'Free wage' recipients in Finland report less stress & greater incentive to work
Participants in Finland's universal basic income program say they are less stressed and more inspired to find a job than when they were receiving welfare.
Under the pilot program aimed at tackling unemployment, 2,000 people have been given €560 every month for two years. The participants are not obliged to start looking for a job or prove they need the money; they can spend it however they want.
A participant who finds work continues to receive the payment. This differs from the current system, where individuals stop receiving welfare once employed.
Unemployed young father Juha Jarvinen was randomly picked for the program, said he is now looking for a job without fear of losing benefits.
In the past, he had a few job offers from local businesses in forestry, furniture, and metalwork, The Economist reports. However, they were part-time positions, and there was no sense in taking them since it would jeopardize his welfare payments.

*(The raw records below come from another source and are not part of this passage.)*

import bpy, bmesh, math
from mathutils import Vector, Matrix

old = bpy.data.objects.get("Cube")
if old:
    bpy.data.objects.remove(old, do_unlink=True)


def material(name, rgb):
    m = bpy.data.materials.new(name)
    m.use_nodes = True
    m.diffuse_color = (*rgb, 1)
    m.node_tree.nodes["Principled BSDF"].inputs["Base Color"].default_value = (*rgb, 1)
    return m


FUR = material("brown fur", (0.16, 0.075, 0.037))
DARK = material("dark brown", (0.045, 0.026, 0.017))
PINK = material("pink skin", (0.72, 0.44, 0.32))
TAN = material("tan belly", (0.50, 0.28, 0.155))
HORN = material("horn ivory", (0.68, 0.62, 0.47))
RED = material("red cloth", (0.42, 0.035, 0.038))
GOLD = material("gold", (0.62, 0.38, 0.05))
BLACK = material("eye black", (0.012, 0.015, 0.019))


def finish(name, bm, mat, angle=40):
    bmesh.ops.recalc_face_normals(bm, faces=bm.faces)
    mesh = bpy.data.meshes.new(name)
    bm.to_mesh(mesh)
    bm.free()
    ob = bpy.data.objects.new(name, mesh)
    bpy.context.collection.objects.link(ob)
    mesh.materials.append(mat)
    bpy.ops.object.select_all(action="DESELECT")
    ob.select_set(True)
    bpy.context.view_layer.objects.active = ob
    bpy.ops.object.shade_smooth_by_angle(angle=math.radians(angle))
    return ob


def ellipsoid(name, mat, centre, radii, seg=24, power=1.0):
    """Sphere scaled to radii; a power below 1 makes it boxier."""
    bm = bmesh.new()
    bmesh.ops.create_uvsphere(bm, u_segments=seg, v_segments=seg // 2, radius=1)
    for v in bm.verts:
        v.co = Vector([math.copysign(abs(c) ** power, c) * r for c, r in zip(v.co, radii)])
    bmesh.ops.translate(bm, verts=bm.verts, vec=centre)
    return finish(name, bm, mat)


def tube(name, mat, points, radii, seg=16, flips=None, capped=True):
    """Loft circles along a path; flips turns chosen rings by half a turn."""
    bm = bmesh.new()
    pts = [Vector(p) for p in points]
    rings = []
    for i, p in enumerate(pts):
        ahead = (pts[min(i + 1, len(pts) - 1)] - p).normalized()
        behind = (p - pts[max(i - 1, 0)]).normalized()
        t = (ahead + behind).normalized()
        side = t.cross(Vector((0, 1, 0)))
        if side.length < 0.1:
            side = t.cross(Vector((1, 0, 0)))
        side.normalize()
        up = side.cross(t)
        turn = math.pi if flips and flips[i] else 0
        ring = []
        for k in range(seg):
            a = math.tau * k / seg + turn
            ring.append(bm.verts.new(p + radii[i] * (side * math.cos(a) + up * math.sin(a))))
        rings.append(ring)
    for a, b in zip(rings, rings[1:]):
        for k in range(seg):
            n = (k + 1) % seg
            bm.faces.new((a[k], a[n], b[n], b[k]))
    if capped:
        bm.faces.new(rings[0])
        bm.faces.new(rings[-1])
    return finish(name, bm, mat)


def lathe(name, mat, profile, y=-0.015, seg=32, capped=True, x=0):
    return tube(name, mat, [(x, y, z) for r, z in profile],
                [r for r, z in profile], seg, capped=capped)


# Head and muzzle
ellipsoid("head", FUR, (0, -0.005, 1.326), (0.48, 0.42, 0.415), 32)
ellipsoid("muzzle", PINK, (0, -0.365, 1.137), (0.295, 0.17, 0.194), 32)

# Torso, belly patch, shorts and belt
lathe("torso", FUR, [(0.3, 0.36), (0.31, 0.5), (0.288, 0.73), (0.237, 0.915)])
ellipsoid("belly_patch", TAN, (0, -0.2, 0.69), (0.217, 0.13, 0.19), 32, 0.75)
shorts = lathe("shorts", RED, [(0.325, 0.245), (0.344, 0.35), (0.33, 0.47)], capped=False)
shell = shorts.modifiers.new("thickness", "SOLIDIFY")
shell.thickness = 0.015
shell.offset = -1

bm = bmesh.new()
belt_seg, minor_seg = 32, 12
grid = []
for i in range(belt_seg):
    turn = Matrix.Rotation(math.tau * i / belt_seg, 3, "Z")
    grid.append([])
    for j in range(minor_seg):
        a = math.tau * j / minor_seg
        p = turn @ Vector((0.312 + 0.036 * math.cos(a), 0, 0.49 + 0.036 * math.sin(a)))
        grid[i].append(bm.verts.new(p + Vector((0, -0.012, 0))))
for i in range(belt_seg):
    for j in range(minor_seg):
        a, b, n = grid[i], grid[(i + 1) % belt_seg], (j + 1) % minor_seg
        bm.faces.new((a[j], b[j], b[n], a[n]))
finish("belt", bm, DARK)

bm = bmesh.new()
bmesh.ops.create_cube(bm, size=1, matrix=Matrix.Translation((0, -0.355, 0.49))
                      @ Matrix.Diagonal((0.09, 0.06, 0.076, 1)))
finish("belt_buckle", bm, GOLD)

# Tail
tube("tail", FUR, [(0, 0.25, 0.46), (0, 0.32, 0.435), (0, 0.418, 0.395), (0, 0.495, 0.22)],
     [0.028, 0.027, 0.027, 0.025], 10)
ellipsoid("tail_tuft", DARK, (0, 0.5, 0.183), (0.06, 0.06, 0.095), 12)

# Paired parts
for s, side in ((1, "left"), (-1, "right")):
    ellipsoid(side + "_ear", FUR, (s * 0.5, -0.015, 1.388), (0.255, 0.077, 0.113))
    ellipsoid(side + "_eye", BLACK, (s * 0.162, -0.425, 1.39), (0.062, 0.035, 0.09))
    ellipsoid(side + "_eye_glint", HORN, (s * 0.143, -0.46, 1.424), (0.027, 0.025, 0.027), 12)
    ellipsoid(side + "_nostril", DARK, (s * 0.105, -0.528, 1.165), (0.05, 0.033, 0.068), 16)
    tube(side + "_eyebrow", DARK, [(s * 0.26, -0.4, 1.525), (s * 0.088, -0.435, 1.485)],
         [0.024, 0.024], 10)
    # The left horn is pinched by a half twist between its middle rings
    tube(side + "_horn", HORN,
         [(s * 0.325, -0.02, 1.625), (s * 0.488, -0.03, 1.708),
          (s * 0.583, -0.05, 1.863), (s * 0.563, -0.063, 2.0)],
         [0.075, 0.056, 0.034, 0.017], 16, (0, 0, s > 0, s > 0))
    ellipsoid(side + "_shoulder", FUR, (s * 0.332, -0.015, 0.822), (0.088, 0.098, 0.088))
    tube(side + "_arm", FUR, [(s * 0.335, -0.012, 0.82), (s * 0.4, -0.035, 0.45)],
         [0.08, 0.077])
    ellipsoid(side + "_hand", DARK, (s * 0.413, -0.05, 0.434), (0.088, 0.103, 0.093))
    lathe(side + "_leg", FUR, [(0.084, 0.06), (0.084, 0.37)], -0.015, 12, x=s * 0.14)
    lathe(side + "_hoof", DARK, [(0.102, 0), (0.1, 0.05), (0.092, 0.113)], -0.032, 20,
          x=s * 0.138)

Jarvinen says he is now less stressed and is not obliged to fill out forms that he is attending job interviews.
Not everyone in Finland is happy about the program. In February, the Central Organization of Finnish Trade Unions (SAK), which has nearly one million members, said the initiative is uneconomical and encourages people to work less.
“We think it takes social policy in the wrong direction,” said Ilkka Kaukoranta, the labor group’s chief economist.
The Organisation for Economic Co-operation and Development (OECD) which deals with high-income economies, has reported that universal basic income might increase poverty and inequality.
Unemployment in Finland currently stands at more than 10 percent.